AST is also found in the liver and can be released in high amounts in diseases causing destruction of liver cells (eg., hepatitis). Blood banks are cautious and do not want to use blood that may contain hepatitis viruses. They perform a number of tests on the blood to look for signs of liver damage (AST, ALT, and sometimes GGT) in addition to specific antibody and antigen testing to look for signs of hepatitis (and HIV) viruses. Blood is rejected if it fails to pass all of the tests. The first time this happens you should consult a physician -- just like the rejection letter says. This is to have your individual case reviewed and to look for any signs of disease.

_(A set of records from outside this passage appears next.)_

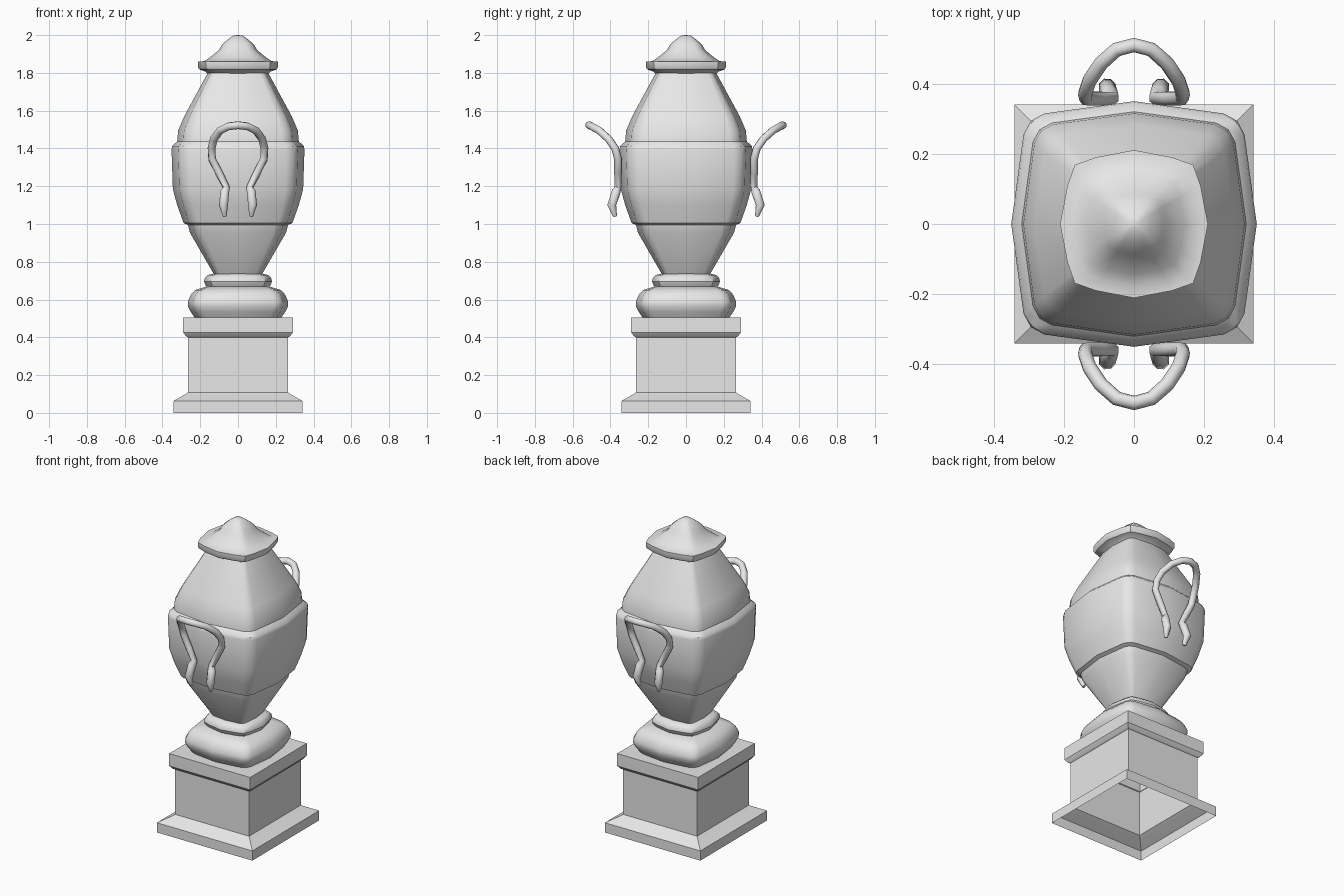
import bpy, bmesh, math

cube = bpy.data.objects.get("Cube")
if cube:
    bpy.data.objects.remove(cube)

stone = bpy.data.materials.new("pale_stone")
stone.use_nodes = True
stone.diffuse_color = (0.8, 0.8, 0.8, 1)
stone.node_tree.nodes["Principled BSDF"].inputs["Base Color"].default_value = (0.8, 0.8, 0.8, 1)


def ring_from(quarter):
    """Turn one quarter of a cross-section into the whole ring."""
    ring = []
    for turn in range(4):
        c, s = round(math.cos(turn * math.pi / 2)), round(math.sin(turn * math.pi / 2))
        ring += [(x * c - y * s, x * s + y * c) for x, y in quarter]
    return ring


def finish(obj, angle):
    obj.data.materials.append(stone)
    bpy.ops.object.select_all(action='DESELECT')
    obj.select_set(True)
    bpy.context.view_layer.objects.active = obj
    bpy.ops.object.shade_smooth_by_angle(angle=math.radians(angle))


def loft(name, section, profile, angle=35, cap_bottom=True, cap_top=True):
    """Stack scaled copies of a cross-section along a (radius, height) profile."""
    bm = bmesh.new()
    rings = [[bm.verts.new((x * r, y * r, z)) for x, y in section] for r, z in profile]
    n = len(section)
    for low, high in zip(rings, rings[1:]):
        for i in range(n):
            j = (i + 1) % n
            bm.faces.new((low[i], low[j], high[j], high[i]))
    if cap_bottom:
        bm.faces.new(rings[0][::-1])
    if cap_top:
        bm.faces.new(rings[-1])
    mesh = bpy.data.meshes.new(name)
    bm.to_mesh(mesh)
    bm.free()
    obj = bpy.data.objects.new(name, mesh)
    bpy.context.collection.objects.link(obj)
    finish(obj, angle)
    return obj


# Cross-sections: plain square, bulging square, softer bulging square
square = ring_from([(1, 1)])
bulged = ring_from([(1, 0), (0.9, 0.73), (0.84, 0.84), (0.73, 0.9)])
soft = ring_from([(1, 0), (0.9, 0.52), (0.8, 0.8), (0.52, 0.9)])

# Square pedestal, hollow underneath
loft("pedestal", square,
     [(0.342, 0), (0.342, 0.063), (0.285, 0.095), (0.265, 0.108), (0.265, 0.4),
      (0.275, 0.405), (0.29, 0.425), (0.29, 0.505)], angle=30, cap_bottom=False)

# Moulded foot and the small collar on it
loft("foot", bulged,
     [(0.23, 0.505), (0.25, 0.535), (0.265, 0.565), (0.265, 0.59), (0.25, 0.625),
      (0.228, 0.65), (0.19, 0.662), (0.165, 0.67)])
loft("collar", soft,
     [(0.16, 0.66), (0.174, 0.68), (0.18, 0.695), (0.175, 0.715), (0.16, 0.73), (0.125, 0.738)])

# Urn body
loft("urn_body", bulged,
     [(0.125, 0.73), (0.255, 0.955), (0.265, 0.995), (0.288, 1.005), (0.322, 1.1),
      (0.345, 1.185), (0.352, 1.395), (0.348, 1.413), (0.322, 1.437), (0.317, 1.495),
      (0.285, 1.57), (0.16, 1.8)])

# Lid with a rim and a low bell-shaped top
loft("lid", soft,
     [(0.16, 1.795), (0.175, 1.808), (0.204, 1.818), (0.212, 1.83), (0.212, 1.86), (0.178, 1.862),
      (0.145, 1.885), (0.1, 1.922), (0.085, 1.95), (0.05, 1.98), (0.025, 1.997), (0.004, 2.0)])

# Looped handles: half a path (x, y, z, thickness), mirrored across the middle
half = [(0.07, 0.375, 1.04, 0.5), (0.077, 0.393, 1.1, 1.2), (0.07, 0.37, 1.17, 1.2),
        (0.062, 0.36, 1.195, 0.9), (0.1, 0.36, 1.27, 1), (0.137, 0.36, 1.345, 1),
        (0.14, 0.375, 1.4, 1), (0.128, 0.41, 1.45, 1), (0.095, 0.46, 1.495, 1),
        (0.05, 0.5, 1.517, 1)]
path = half + [(0, 0.513, 1.523, 1)] + [(-x, y, z, t) for x, y, z, t in half[::-1]]

for name, side in (("front_handle", -1), ("back_handle", 1)):
    curve = bpy.data.curves.new(name, 'CURVE')
    curve.dimensions = '3D'
    curve.bevel_depth = 0.021
    curve.bevel_resolution = 2
    curve.use_fill_caps = True
    spline = curve.splines.new('POLY')
    spline.points.add(len(path) - 1)
    for point, (x, y, z, t) in zip(spline.points, path):
        point.co = (x, y * side, z, 1)
        point.radius = t
    handle = bpy.data.objects.new(name, curve)
    bpy.context.collection.objects.link(handle)
    bpy.ops.object.select_all(action='DESELECT')
    handle.select_set(True)
    bpy.context.view_layer.objects.active = handle
    bpy.ops.object.convert(target='MESH')
    finish(bpy.context.view_layer.objects.active, 50)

Most of these enzymes are cleared from the blood within 2 - 3 days in a properly hydrated individual. So avoiding vigorous exercise for several days prior to donating should help you pass the test. In general there are no physiological benefits to donating blood, but your concern for your fellow man is commendable. Blood banks are always in need of blood and athletes tend to have very healthy red blood cells that are resistant to damage and can carry a lot of oxygen. Your blood volume is usually replaced within 2 days after donating, but the red blood cell mass takes longer to re-accumulate -- about 7 - 14 days depending on the individual. After donating it is important to have an adequate diet and a good source of iron because of the metabolic demands of synthesizing new red blood cells. This is particularly important for women and vegetarians. It is probably best not to exercise within 24 hours of donating. Instead, concentrate on fluid replacement. and nutrition. After that, exercise can usually be resumed but at a lower level. Take it easy. Listen to your body and terminate workouts if you feel light-headed or short of breath. Gradually increase back to your routine over the next 1 - 2 weeks. Athletes with health problems or taking medication should consult their doctor regarding specifics about exercise and donating blood.